EXCERPTED DATA Start Marker

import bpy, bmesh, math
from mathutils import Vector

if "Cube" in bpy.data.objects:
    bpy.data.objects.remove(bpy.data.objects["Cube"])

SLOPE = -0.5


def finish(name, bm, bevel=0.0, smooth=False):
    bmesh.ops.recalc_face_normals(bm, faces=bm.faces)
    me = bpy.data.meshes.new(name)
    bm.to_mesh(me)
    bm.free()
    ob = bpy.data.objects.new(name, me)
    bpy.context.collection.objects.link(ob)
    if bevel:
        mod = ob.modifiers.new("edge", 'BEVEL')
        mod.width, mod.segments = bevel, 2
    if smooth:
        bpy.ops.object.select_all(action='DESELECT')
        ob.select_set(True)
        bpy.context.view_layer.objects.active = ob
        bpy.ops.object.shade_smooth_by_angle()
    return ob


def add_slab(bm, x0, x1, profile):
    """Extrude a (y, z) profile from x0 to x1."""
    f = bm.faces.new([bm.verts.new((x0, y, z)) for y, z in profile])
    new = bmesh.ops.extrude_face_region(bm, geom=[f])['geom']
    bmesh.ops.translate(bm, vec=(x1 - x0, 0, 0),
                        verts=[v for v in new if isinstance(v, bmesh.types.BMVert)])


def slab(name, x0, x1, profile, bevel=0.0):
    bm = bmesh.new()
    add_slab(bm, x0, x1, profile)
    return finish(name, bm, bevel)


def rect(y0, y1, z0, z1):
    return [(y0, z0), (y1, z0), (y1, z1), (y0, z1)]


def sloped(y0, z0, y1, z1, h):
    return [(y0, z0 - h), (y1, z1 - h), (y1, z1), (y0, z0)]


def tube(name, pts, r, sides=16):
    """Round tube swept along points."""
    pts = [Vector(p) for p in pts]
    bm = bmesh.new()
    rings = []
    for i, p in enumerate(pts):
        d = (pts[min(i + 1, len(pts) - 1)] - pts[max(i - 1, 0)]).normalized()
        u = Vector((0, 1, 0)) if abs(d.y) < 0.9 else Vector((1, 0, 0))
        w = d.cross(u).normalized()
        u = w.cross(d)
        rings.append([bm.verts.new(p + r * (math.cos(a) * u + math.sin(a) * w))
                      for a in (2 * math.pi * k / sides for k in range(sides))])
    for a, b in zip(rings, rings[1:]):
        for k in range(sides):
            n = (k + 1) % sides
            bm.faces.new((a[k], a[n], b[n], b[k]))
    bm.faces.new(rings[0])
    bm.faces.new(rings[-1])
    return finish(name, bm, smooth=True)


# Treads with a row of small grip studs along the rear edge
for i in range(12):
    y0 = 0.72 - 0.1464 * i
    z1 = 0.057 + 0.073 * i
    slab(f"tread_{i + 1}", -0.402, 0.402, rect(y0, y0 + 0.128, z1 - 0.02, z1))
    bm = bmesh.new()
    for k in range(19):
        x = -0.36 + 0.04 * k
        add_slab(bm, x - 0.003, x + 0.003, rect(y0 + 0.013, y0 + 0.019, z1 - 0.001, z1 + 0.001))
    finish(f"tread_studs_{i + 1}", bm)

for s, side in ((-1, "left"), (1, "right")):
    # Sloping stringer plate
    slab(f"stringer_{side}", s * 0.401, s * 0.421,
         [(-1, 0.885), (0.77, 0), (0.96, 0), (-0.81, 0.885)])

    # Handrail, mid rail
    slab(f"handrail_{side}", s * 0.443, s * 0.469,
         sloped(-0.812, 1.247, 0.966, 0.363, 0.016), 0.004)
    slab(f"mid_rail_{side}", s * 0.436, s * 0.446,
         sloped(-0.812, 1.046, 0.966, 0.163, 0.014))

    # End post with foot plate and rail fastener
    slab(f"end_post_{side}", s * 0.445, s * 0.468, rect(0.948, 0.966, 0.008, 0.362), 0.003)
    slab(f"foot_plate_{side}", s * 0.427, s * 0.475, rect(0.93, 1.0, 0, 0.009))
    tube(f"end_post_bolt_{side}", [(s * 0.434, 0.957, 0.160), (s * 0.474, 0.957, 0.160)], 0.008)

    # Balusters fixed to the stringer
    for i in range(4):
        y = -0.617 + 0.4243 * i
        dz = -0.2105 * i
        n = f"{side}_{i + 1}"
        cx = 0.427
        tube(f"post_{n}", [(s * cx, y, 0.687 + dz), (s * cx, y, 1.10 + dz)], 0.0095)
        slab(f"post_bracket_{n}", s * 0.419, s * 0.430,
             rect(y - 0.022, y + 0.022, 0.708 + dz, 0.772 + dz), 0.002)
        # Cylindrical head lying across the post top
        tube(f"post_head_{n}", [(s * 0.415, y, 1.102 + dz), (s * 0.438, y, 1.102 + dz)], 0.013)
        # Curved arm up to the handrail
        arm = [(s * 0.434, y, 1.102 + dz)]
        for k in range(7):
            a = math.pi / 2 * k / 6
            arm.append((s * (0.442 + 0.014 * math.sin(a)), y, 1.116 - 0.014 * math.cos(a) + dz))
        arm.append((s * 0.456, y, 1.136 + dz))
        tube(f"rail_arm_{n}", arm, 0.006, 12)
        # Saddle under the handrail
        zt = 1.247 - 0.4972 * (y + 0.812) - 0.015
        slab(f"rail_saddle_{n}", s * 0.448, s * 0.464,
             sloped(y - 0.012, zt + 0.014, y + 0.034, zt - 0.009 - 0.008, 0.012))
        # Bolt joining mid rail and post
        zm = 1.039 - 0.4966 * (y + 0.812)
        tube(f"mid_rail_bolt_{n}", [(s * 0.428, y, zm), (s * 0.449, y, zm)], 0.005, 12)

EXCERPTED DATA End Marker

# PROBLEM STATEMENT
Pull out all lines from the entries above that include the word "bmesh".

# OUTPUT FOR THIS EXERCISE
import bpy, bmesh, math
    bmesh.ops.recalc_face_normals(bm, faces=bm.faces)
    new = bmesh.ops.extrude_face_region(bm, geom=[f])['geom']
    bmesh.ops.translate(bm, vec=(x1 - x0, 0, 0),
                        verts=[v for v in new if isinstance(v, bmesh.types.BMVert)])
    bm = bmesh.new()
    bm = bmesh.new()
    bm = bmesh.new()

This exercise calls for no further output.